Fusion of enveloped viruses with cells and liposomes - Activity and inactivation
Nejat Düzgüneş: 0000-0001-6159-1391

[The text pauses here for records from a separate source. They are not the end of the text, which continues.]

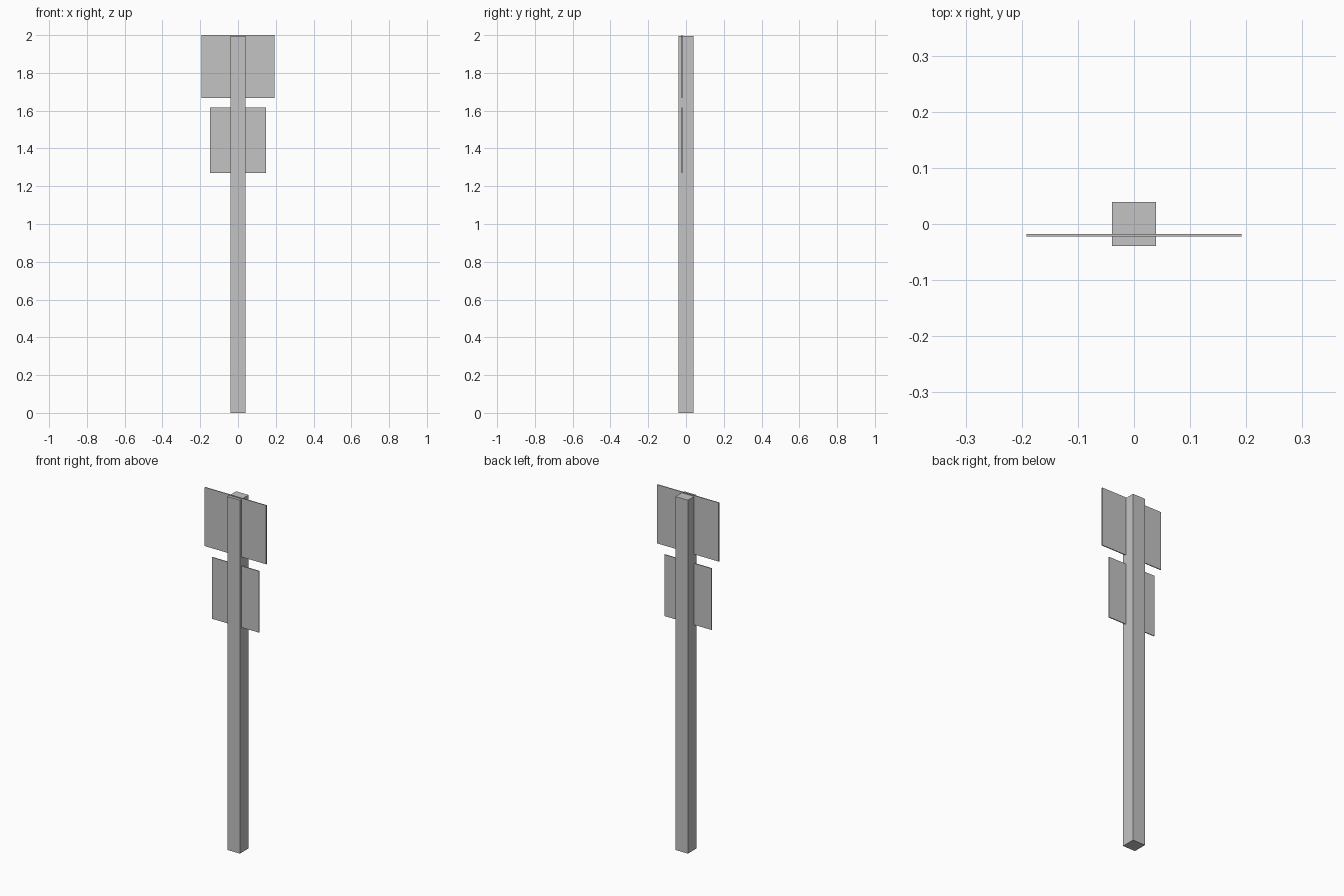
import bpy
import bmesh

cube = bpy.data.objects.get("Cube")
if cube:
    bpy.data.objects.remove(cube, do_unlink=True)

# Single flat grey
grey = bpy.data.materials.new("light_grey")
grey.use_nodes = True
colour = (0.55, 0.55, 0.55, 1)
grey.diffuse_color = colour
for node in grey.node_tree.nodes:
    if node.type == 'BSDF_PRINCIPLED':
        node.inputs["Base Color"].default_value = colour


def box(name, width, depth, bottom, top, y=0.0):
    """Flat-shaded box centred on x = 0, from bottom to top."""
    bm = bmesh.new()
    bmesh.ops.create_cube(bm, size=1)
    bmesh.ops.scale(bm, vec=(width, depth, top - bottom), verts=bm.verts)
    mesh = bpy.data.meshes.new(name)
    bm.to_mesh(mesh)
    bm.free()
    mesh.materials.append(grey)
    obj = bpy.data.objects.new(name, mesh)
    obj.location = (0, y, (bottom + top) / 2)
    bpy.context.collection.objects.link(obj)
    return obj


# Square post
box("post", 0.078, 0.078, 0, 1.995)

# Thin sign panels slotted through the front half of the post
PANEL_Y = -0.02
PANEL_DEPTH = 0.005
box("upper_sign_panel", 0.384, PANEL_DEPTH, 1.668, 2.0, PANEL_Y)
box("lower_sign_panel", 0.296, PANEL_DEPTH, 1.27, 1.617, PANEL_Y)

The fusion of viruses with cells and liposomes is reviewed with focus on the analysis of the final extents and kinetics of fusion. Influenza virus and Sendai virus exhibit 100% of fusion capacity with cells at pH 5 and pH 7.5, respectively. On the other hand, there may be in certain cases, a limit on the number of virions that can fuse with a single cell, that is significantly below the limit on binding. It still remains to be resolved whether this limit reflects a limited number of possible fusion sites, or a saturation limit on the amount of viral glycoproteins that can be incorporated in the cellular membrane, like the case of virus fusion with pure phospholipid vesicles, in which the fusion products were shown to consist of a single virus and several liposomes. Both viruses demonstrate incomplete fusion activity towards liposomes of a variety of compositions. In the case of Sendai virus, fusion inactive virions bind essentially irreversibly to liposomes. Yet, preliminary results revealed that such bound, unfused virions can be released by sucrose gradient centrifugation. The separated unfused virions subsequently fuse when incubated with a "fresh" batch of liposomes. We conclude, therefore, that the fraction of initially bound unfused virions does not consist of dective particles, but rather of particles bound to liposomes via "inactive" sites. Details of the low pH inactivation of fusion capacity of influenza virus towards cells and liposomes are presented. This inactivation is caused by protonation and exposure of the hydrophobic segment of HA2, and affects primarily the fusion rate constants. Some degree of inactivation also occurs when virions are bound to cellular membranes. © 1990 Humana Press Inc.
Pedroso De Lima, M. C.,
Fusion of enveloped viruses with cells and liposomes - Activity and inactivation.
Cell Biophysics, 17(2), 181–201.